Your goal: Check every line of the entries for "FLOOR", and copy the lines that hold it.

Data under study:

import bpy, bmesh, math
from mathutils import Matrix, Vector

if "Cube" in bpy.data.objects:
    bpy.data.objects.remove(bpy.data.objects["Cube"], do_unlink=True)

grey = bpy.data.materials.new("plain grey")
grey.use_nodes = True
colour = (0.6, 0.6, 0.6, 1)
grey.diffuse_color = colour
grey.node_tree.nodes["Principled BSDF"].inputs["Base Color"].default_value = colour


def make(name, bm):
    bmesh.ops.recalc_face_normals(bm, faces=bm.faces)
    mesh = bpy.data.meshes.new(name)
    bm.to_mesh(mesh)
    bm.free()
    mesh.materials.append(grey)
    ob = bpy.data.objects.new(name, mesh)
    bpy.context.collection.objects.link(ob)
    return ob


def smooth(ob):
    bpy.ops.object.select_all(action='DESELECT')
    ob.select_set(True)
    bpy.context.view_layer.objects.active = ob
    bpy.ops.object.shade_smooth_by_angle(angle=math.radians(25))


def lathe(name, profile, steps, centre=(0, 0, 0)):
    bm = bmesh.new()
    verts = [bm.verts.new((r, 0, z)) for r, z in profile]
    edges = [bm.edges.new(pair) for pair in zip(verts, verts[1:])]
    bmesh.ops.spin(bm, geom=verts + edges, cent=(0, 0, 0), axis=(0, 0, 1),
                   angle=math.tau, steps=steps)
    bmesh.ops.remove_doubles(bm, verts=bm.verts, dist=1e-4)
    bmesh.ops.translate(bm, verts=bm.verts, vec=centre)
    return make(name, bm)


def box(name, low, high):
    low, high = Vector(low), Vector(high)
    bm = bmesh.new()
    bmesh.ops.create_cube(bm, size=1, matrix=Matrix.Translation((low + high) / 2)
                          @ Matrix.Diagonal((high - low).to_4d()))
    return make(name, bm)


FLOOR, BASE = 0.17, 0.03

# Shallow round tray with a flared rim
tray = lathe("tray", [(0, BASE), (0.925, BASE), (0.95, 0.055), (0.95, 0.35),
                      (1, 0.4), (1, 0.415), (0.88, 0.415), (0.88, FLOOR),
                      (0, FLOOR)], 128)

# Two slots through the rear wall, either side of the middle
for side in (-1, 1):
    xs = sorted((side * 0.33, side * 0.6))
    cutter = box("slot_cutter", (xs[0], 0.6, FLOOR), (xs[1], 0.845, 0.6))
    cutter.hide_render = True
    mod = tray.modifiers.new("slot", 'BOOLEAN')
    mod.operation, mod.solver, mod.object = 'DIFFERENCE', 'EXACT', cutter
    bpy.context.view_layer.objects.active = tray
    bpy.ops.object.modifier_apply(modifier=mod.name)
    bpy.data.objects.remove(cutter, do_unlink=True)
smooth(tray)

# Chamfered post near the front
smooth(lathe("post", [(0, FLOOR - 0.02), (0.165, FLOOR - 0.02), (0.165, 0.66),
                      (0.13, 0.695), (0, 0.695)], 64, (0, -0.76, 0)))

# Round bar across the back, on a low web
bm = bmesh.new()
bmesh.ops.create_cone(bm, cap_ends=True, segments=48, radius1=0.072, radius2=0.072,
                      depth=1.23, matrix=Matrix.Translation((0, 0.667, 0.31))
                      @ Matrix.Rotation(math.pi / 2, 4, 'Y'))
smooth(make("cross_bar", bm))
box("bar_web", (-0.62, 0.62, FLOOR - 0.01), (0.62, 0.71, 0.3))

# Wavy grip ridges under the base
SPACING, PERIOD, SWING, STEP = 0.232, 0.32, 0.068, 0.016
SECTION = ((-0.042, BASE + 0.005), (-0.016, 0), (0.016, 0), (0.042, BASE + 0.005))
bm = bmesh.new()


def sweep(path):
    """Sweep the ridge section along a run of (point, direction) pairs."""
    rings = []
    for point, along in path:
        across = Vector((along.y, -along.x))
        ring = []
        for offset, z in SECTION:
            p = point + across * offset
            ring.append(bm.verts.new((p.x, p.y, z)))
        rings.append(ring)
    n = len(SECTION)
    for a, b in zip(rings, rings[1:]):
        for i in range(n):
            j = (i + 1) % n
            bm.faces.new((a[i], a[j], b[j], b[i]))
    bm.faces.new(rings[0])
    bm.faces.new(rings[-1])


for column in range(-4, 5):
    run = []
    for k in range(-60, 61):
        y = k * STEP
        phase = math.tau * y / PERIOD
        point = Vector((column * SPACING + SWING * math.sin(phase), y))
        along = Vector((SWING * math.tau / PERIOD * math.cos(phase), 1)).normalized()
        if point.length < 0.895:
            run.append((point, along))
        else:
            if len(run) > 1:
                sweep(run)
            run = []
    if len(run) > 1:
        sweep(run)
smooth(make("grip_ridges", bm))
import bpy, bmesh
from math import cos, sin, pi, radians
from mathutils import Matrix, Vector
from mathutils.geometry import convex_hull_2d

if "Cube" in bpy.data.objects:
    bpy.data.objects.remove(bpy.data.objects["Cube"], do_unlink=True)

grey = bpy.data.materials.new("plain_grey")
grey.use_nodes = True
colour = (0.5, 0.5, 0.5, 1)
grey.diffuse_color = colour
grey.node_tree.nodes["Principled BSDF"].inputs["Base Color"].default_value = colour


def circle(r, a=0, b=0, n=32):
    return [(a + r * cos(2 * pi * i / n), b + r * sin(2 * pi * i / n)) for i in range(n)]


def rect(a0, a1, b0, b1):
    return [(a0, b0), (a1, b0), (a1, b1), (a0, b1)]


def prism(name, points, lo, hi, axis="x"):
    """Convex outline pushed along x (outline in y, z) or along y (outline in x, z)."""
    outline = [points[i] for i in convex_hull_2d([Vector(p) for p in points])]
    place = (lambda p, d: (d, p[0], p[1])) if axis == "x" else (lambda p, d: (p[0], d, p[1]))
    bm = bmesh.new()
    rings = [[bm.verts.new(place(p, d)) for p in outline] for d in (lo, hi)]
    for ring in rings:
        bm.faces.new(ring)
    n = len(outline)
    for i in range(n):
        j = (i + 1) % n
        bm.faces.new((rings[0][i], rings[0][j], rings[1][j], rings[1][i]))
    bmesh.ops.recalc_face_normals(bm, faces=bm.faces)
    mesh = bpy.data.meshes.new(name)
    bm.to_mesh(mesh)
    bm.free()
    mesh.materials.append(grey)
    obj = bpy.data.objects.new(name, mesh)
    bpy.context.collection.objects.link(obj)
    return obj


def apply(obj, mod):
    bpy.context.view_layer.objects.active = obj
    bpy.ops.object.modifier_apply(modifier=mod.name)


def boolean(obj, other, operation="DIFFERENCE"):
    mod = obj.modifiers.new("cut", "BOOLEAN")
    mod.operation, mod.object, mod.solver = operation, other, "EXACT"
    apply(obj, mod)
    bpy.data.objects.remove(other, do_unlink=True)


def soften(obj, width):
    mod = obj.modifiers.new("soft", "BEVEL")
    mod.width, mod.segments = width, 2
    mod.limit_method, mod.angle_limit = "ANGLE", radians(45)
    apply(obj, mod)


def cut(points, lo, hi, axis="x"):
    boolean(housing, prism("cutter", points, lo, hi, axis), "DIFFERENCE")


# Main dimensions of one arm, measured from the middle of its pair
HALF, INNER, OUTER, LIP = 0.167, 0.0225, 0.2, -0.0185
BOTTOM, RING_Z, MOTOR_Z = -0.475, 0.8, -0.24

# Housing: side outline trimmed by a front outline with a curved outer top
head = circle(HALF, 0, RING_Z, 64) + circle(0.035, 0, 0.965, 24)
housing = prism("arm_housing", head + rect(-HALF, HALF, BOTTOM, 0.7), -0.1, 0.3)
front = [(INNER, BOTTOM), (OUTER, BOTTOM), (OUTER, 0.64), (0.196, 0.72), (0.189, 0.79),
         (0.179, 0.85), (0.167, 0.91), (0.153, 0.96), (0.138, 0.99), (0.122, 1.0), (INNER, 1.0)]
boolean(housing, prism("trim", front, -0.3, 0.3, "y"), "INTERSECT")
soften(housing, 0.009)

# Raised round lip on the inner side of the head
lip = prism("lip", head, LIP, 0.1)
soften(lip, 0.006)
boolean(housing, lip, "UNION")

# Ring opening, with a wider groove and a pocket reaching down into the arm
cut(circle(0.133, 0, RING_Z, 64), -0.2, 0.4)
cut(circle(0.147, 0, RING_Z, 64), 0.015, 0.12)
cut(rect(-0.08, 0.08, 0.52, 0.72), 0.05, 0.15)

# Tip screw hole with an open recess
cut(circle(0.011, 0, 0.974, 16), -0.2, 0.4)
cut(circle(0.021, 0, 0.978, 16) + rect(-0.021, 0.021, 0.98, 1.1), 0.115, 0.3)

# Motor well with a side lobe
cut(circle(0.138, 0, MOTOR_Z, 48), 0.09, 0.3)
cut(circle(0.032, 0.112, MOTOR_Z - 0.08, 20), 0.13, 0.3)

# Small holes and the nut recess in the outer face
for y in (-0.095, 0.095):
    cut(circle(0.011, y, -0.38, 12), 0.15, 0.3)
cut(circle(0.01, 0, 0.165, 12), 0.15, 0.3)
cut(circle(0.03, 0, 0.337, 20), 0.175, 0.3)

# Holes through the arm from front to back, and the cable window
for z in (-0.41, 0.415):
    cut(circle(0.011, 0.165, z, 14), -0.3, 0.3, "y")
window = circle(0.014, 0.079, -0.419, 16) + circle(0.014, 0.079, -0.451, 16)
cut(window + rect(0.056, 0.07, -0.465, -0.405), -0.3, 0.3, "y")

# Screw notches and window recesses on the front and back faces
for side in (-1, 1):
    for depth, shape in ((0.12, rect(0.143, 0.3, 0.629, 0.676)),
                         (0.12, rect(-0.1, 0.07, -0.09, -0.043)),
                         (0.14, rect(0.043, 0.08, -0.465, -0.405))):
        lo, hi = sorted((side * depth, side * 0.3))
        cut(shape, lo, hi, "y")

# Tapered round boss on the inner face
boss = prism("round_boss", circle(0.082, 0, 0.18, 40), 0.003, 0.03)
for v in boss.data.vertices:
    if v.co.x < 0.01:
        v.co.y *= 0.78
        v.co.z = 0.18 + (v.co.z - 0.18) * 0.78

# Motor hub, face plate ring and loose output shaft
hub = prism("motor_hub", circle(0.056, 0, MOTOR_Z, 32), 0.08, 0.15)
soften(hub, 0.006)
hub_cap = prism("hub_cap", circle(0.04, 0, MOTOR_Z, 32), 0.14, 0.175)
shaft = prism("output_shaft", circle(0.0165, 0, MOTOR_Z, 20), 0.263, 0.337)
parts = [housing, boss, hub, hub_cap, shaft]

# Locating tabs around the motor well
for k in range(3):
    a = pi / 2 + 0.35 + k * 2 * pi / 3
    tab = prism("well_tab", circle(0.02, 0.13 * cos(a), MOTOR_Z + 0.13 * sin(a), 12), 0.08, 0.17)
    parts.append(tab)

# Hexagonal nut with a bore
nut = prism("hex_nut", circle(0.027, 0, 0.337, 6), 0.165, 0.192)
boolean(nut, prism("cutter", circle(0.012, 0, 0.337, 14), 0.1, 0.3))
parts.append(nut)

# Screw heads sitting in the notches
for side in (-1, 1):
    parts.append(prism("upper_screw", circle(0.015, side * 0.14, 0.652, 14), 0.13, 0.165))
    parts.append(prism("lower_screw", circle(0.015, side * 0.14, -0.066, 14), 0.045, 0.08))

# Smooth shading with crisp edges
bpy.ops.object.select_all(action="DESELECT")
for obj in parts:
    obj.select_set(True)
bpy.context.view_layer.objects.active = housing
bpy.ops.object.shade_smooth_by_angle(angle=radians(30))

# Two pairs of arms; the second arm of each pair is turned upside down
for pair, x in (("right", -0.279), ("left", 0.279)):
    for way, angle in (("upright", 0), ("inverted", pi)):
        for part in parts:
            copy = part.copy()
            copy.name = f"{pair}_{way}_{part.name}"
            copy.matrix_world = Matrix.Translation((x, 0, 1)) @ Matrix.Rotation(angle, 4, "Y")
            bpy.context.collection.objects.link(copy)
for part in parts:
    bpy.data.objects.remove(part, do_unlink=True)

Reply to the task:
FLOOR, BASE = 0.17, 0.03
                      (1, 0.4), (1, 0.415), (0.88, 0.415), (0.88, FLOOR),
                      (0, FLOOR)], 128)
    cutter = box("slot_cutter", (xs[0], 0.6, FLOOR), (xs[1], 0.845, 0.6))
smooth(lathe("post", [(0, FLOOR - 0.02), (0.165, FLOOR - 0.02), (0.165, 0.66),
box("bar_web", (-0.62, 0.62, FLOOR - 0.01), (0.62, 0.71, 0.3))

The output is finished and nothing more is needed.